Don Lewis, appointed chief operations officer by Mayor Jason Shelton in October, said he proposed the change “mainly from concern from other departments and myself to see how we could be on the same schedule.”
Lewis, who previously worked as director of Tupelo Parks and Recreation, said the change will provide better service to the public.
“I think the service to the citizens far outweighs the savings received,” Lewis said.
However, Lewis wasn’t aware of any complaints from residents related to Public Works’ schedule.
No formal evaluation took place related to the change. Lewis acknowledges it will likely cause the city to spend more tax dollars on that department.
“The citizens expect that service five days a week,” he said. “It makes the total city operations better when everybody is on roughly the same schedule.”
Shelton said he supports the change.
Lewis said more Public Works employees could assist with events on Fridays, including the Down on Main summer concert series and Tupelo Parks and Recreation events.
Public administration and organizational management experts say mounting evidence shows residents accept changing schedules for nonemergency services such as public works.
“Regardless of the schedule you choose, there are going to be people who prefer that you have some alternative,” said Rex Facer, an associate professor of public finance and management at Brigham Young University who has spent six years researching alternative work schedules for city departments.
Currently, Facer has three ongoing research projects related to four-day work weeks in cities with populations of 20,000 and up. He said data collected from surveys shows increased productivity in four-day work weeks.
“I think it’s very valuable to stop and ask if five-day coverage is necessary,” he said.
Carlos Zepeda, president of a Miami-based organizational management consulting company, said some cities with departments working four days each week choose days other than Monday through Thursday to operate. “Some places work Tuesday through Friday,” he said.
Chuck Williams, interim director of Tupelo Public Works, said he didn’t see an issue with the department’s work schedule changing and believes employees will embrace it.
“There’s one or two that won’t like it, I’m sure,” he said. “But overall, I think it’s going to be a good change for the department.”
Russell said he’s not surprised by plans to change the four-day work schedule. He said he sensed jealousy in other departments and believes his departure and Williams’ appointment as a new interim director provided an opening to return to a five-day work week without resistance, in spite of the demonstrated benefits.

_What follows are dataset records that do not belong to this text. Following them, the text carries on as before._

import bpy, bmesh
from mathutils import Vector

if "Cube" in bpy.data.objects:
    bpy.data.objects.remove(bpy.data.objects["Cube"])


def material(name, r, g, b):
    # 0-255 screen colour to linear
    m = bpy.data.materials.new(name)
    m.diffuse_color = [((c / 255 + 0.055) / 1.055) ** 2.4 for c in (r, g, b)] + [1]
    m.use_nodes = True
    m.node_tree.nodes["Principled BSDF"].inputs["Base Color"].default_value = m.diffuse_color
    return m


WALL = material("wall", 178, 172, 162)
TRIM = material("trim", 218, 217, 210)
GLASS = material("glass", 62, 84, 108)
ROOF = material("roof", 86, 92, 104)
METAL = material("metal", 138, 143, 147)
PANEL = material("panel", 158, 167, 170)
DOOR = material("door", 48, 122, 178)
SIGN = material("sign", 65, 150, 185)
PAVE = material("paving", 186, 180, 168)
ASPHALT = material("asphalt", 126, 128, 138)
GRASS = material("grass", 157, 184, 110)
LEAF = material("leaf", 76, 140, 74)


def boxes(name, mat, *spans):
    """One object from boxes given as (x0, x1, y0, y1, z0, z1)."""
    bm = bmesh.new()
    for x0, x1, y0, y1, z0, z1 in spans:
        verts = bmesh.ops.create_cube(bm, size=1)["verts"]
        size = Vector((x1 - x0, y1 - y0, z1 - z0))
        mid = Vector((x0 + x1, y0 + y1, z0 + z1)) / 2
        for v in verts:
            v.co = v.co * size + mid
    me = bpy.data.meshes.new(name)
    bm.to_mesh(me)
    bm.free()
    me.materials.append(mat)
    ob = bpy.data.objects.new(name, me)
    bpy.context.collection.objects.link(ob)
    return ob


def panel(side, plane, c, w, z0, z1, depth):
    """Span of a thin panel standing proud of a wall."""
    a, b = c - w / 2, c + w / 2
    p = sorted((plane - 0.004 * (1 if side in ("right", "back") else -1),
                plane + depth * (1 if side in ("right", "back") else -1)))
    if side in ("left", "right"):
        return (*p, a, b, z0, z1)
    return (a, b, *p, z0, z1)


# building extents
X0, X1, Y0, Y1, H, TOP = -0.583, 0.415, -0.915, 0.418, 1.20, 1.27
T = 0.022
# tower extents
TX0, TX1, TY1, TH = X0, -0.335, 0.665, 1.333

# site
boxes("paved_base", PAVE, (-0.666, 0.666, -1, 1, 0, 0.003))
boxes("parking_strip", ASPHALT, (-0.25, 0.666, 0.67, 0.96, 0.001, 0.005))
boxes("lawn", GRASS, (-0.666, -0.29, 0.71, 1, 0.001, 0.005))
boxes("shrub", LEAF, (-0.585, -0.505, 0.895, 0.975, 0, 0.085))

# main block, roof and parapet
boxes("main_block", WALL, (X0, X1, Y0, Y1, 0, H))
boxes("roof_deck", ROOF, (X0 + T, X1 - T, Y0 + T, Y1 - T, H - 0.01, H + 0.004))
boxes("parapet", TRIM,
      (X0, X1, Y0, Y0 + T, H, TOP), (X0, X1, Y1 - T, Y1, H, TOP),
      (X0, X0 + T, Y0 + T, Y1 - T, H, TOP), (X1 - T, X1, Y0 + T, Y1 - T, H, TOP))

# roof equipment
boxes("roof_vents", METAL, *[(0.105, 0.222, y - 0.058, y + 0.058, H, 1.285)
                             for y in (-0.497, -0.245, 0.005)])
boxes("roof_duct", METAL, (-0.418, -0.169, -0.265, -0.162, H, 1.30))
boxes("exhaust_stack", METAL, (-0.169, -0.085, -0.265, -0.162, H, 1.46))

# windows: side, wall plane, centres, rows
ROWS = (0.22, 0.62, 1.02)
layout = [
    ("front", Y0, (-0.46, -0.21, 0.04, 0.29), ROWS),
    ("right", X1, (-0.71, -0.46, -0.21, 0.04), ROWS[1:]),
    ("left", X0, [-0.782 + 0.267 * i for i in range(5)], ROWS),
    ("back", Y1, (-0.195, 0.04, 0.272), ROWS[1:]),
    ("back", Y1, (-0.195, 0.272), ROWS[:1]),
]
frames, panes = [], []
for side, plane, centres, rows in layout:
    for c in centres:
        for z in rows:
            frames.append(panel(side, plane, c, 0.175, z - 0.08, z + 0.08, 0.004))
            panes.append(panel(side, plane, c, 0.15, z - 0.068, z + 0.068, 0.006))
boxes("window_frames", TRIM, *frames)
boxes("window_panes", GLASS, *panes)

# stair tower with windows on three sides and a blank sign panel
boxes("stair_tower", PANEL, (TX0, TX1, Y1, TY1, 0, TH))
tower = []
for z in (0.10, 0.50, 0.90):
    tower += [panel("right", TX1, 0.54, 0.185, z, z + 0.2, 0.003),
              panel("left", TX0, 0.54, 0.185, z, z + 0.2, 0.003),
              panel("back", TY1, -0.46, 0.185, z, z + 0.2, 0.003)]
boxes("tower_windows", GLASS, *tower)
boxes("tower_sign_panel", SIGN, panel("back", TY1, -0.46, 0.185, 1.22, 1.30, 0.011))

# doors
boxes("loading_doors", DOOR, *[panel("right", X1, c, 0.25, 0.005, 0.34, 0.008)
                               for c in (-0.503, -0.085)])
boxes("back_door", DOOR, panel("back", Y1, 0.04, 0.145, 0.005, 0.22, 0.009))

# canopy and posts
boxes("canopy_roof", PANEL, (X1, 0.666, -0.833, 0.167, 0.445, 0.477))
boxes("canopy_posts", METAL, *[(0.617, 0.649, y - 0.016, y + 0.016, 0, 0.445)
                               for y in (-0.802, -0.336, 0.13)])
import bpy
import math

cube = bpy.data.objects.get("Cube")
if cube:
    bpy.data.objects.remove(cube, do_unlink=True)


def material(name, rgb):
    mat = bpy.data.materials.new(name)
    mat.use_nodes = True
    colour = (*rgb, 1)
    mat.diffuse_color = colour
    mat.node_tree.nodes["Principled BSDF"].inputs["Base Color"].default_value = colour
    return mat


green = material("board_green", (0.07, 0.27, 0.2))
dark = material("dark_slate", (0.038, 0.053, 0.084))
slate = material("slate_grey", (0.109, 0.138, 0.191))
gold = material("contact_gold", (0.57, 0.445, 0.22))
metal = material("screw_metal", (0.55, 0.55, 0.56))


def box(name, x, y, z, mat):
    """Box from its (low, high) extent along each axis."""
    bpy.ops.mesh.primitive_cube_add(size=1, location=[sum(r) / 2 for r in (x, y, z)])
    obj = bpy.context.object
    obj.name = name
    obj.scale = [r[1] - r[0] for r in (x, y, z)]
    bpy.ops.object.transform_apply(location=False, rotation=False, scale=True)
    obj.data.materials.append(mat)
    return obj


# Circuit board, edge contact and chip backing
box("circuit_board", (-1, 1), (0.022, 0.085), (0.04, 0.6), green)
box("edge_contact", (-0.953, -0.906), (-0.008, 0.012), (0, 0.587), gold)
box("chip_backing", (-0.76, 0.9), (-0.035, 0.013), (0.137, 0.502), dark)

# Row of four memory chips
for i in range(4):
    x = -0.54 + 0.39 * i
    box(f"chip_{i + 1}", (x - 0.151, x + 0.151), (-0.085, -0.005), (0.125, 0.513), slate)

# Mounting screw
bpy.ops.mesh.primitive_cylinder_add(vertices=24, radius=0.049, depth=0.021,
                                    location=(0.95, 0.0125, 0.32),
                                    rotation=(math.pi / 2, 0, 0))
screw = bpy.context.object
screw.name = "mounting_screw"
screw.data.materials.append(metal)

Lewis acknowledged negative comments from employees outside of Public Works but said none of that factored into his recommendation.
Links below are to a January 2012 Tupelo public works document showing reasons the city changed to the four-day work schedule.